Coronavirus: Albany County Prepares
Albany County officials have outlined their strategy for protecting public health as coronavirus cases mount in New York.
Albany County Department of Health Commissioner Dr. Elizabeth Whalen says any local cases of COVID-19 that surface will be subject to epidemiologic investigation. "Not everyone that contracts coronavirus will require hospitalization. So it's important that we start to consider how these people can be managed at home so that they have the least opportunity to transmit this disease to others. That is how we talk about isolation. We have also been coordinating with the state on all testing, all current testing for coronavirus in New York state, goes through the local health department."
"The reality is you have to stay calm. You can't panic. Don't read the internet. If it's not a factual site, it's not CDC, don't believe it. If it's not your news agencies putting out there, don't believe it. Masks aren't gonna help." ~ Albany County Executive Dan McCoy

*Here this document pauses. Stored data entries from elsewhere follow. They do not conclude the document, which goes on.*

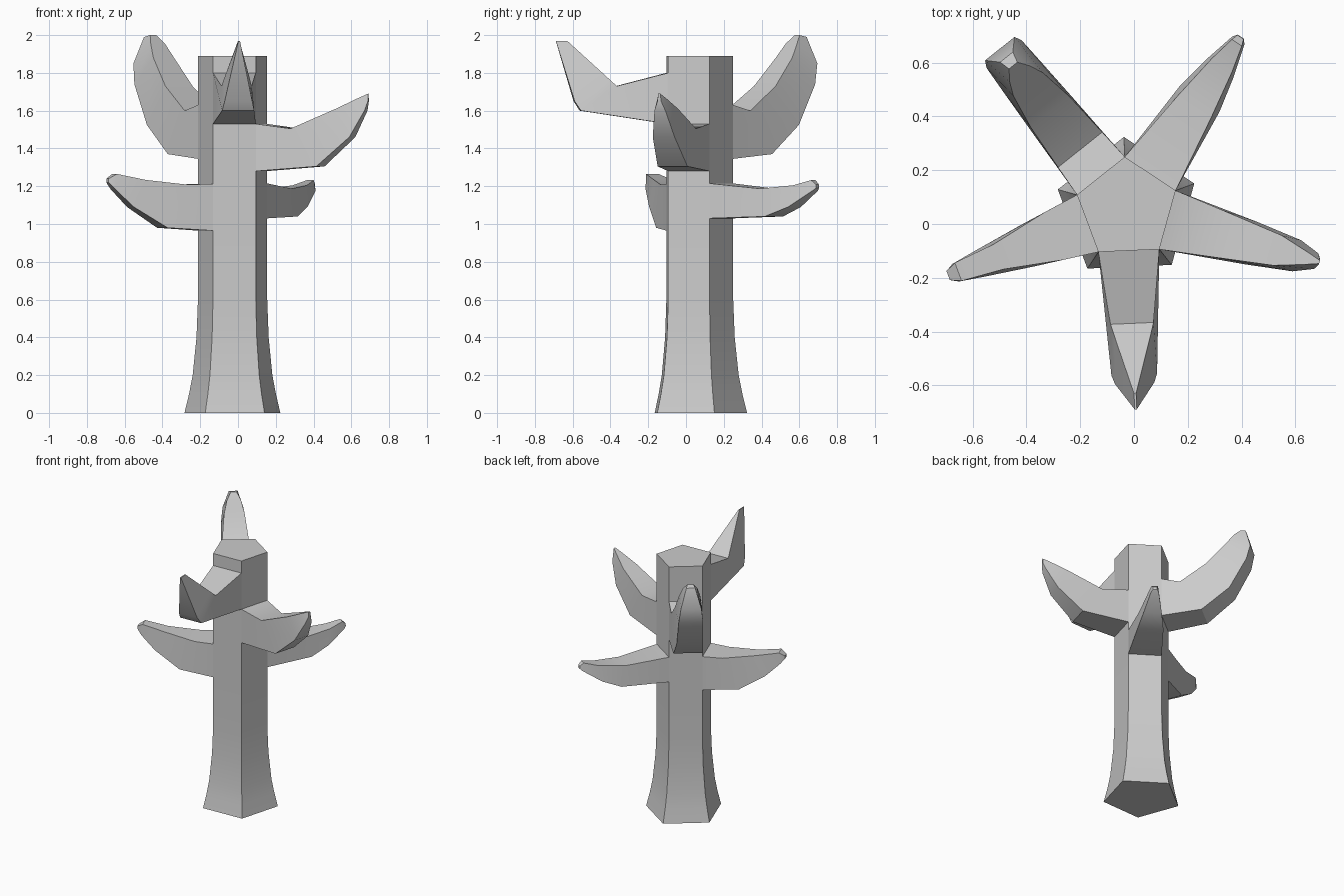
import bpy
from math import cos, sin, radians

if "Cube" in bpy.data.objects:
    bpy.data.objects.remove(bpy.data.objects["Cube"])

CX, CY, R = -0.026, 0.057, 0.193      # trunk centre and corner radius
ROT = 20.5                            # angle of the first trunk corner
APO, HALF = R * cos(radians(36)), R * sin(radians(36))


def make(name, verts, faces):
    me = bpy.data.meshes.new(name)
    me.from_pydata(verts, [], faces)
    me.shade_smooth()
    me.set_sharp_from_angle(angle=radians(32))
    ob = bpy.data.objects.new(name, me)
    bpy.context.collection.objects.link(ob)
    return ob


# Branches, one per trunk face: root (bottom z, top z), then sections of
# (top reach, top z, top half width, bottom reach, bottom z, bottom half width)
branches = {
    "branch_back_right": (56.5, (1.03, 1.215), [
        (.45, 1.187, .075, .49, 1.04, .088),
        (.64, 1.205, .045, .62, 1.09, .062),
        (.74, 1.232, .022, .75, 1.175, .027),
        (.765, 1.21, .014, .767, 1.19, .014)]),
    "branch_back_left": (128.5, (1.345, 1.63), [
        (.28, 1.60, .105, .43, 1.37, .10),
        (.46, 1.73, .092, .62, 1.525, .09),
        (.59, 1.88, .07, .735, 1.74, .083),
        (.64, 1.955, .048, .76, 1.85, .07),
        (.68, 2.0, .02, .72, 1.99, .03)]),
    "branch_left": (200.5, (.965, 1.213), [
        (.29, 1.208, .095, .40, .98, .08),
        (.51, 1.233, .05, .58, 1.09, .052),
        (.67, 1.265, .036, .68, 1.185, .035),
        (.71, 1.24, .018, .71, 1.22, .018)]),
    "branch_front": (272.5, (1.53, 1.80), [
        (.427, 1.73, .08, .617, 1.60, .085),
        (.47, 1.77, .068, .65, 1.65, .073),
        (.687, 1.97, .004, .747, 1.97, .004)]),
    "branch_right": (344.5, (1.28, 1.53), [
        (.34, 1.505, .09, .48, 1.305, .082),
        (.58, 1.61, .058, .655, 1.46, .06),
        (.69, 1.665, .024, .73, 1.60, .03),
        (.743, 1.69, .006, .743, 1.65, .01)]),
}

for name, (deg, (z0, z1), secs) in branches.items():
    c, s = cos(radians(deg)), sin(radians(deg))
    verts, faces = [], []
    for rt, zt, wt, rb, zb, wb in [(APO, z1, HALF, APO, z0, HALF)] + secs:
        for r, t, z in ((rb, wb, zb), (rt, wt, zt), (rt, -wt, zt), (rb, -wb, zb)):
            verts.append((CX + r * c - t * s, CY + r * s + t * c, z))
    for k in range(len(secs)):
        for i in range(4):
            j = (i + 1) % 4
            faces.append((4 * k + i, 4 * k + j, 4 * k + 4 + j, 4 * k + 4 + i))
    n = 4 * len(secs)
    faces.append((n, n + 1, n + 2, n + 3))
    make(name, verts, faces)

# Five-sided trunk with a flared foot, left open where each branch joins
roots = [branches[k][1] for k in branches]
profile = [(0, .267), (.1, .242), (.2, .222), (.4, .201), (.6, R)]
levels = profile + [(z, R) for z in sorted(z for r in roots for z in r)] + [(1.89, R)]
verts, faces = [], []
for z, rad in levels:
    for i in range(5):
        a = radians(ROT + 72 * i)
        verts.append((CX + rad * cos(a), CY + rad * sin(a), z))
for k in range(len(levels) - 1):
    mid = (levels[k][0] + levels[k + 1][0]) / 2
    for i, (z0, z1) in enumerate(roots):
        if not z0 < mid < z1:
            j = (i + 1) % 5
            faces.append((5 * k + i, 5 * k + j, 5 * k + 5 + j, 5 * k + 5 + i))
n = 5 * (len(levels) - 1)
faces.append(tuple(range(n, n + 5)))
faces.append((4, 3, 2, 1, 0))
make("trunk", verts, faces)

Democratic County Executive Dan McCoy says facilities will be pressed into service should there be a need to quarantine a large number of individuals. He would not identify those places and cautioned it's "way too soon" to even be thinking that the spread of the virus would necessitate such action. "The reality is you have to stay calm. You can't panic. Don't read the internet. If it's not a factual site, it's not CDC, don't believe it. If it's not your news agencies putting out there, don't believe it. Masks aren't gonna help. It's a waste of your money to go online. There's going to be a ton of scams out there that no one's even talking about, because we're all focused on the coronavirus. There's already a ton of scams out there, that people are selling stuff that it's not even proven. It's not even stamped of approval from the FDA. Don't buy it. Trust me, you don't need the mask. And the first responders and all that, one of the things I'm going to be working with the Albany County Legislature is, you know, look, there's funding that's going to have to be freed up if we get to that stage. But right now, we're not, we're just we're staying ahead of it. And I believe the leadership of the governor, and what everyone's doing in the health community. We've been prepared for this, and if we can keep that curve down. that's our intention."
Whalen says households should practice preventive actions and plan ahead for closings of schools or workplaces. She says businesses should also be pro-active, encourage sick employees to stay home and look into setting up flexible worksites and flexible hours. "So there's three categories of what are called non-pharmaceutical interventions or the community mitigation strategies. These include personal. These are measures for everyday use. And if everybody here leaves home with the take home message, it's know what this means. This is hand hygiene. This is respiratory hygiene. These are the points about making sure you wash your hands frequently, utilizing hand hygiene products. If you are touching surfaces frequently, if you use a computer that others are using to wipe down surfaces, to cough into your elbow, if you are coughing, and to stay at home, if you're sick. Community NPIs include alteration of business practice, school closures, social distancing, and cancellation of mass gatherings. So this is a next phase that we're not there yet, but we need to consider how we are planning for this."
Schenectady County officials say they too are monitoring developments round the clock.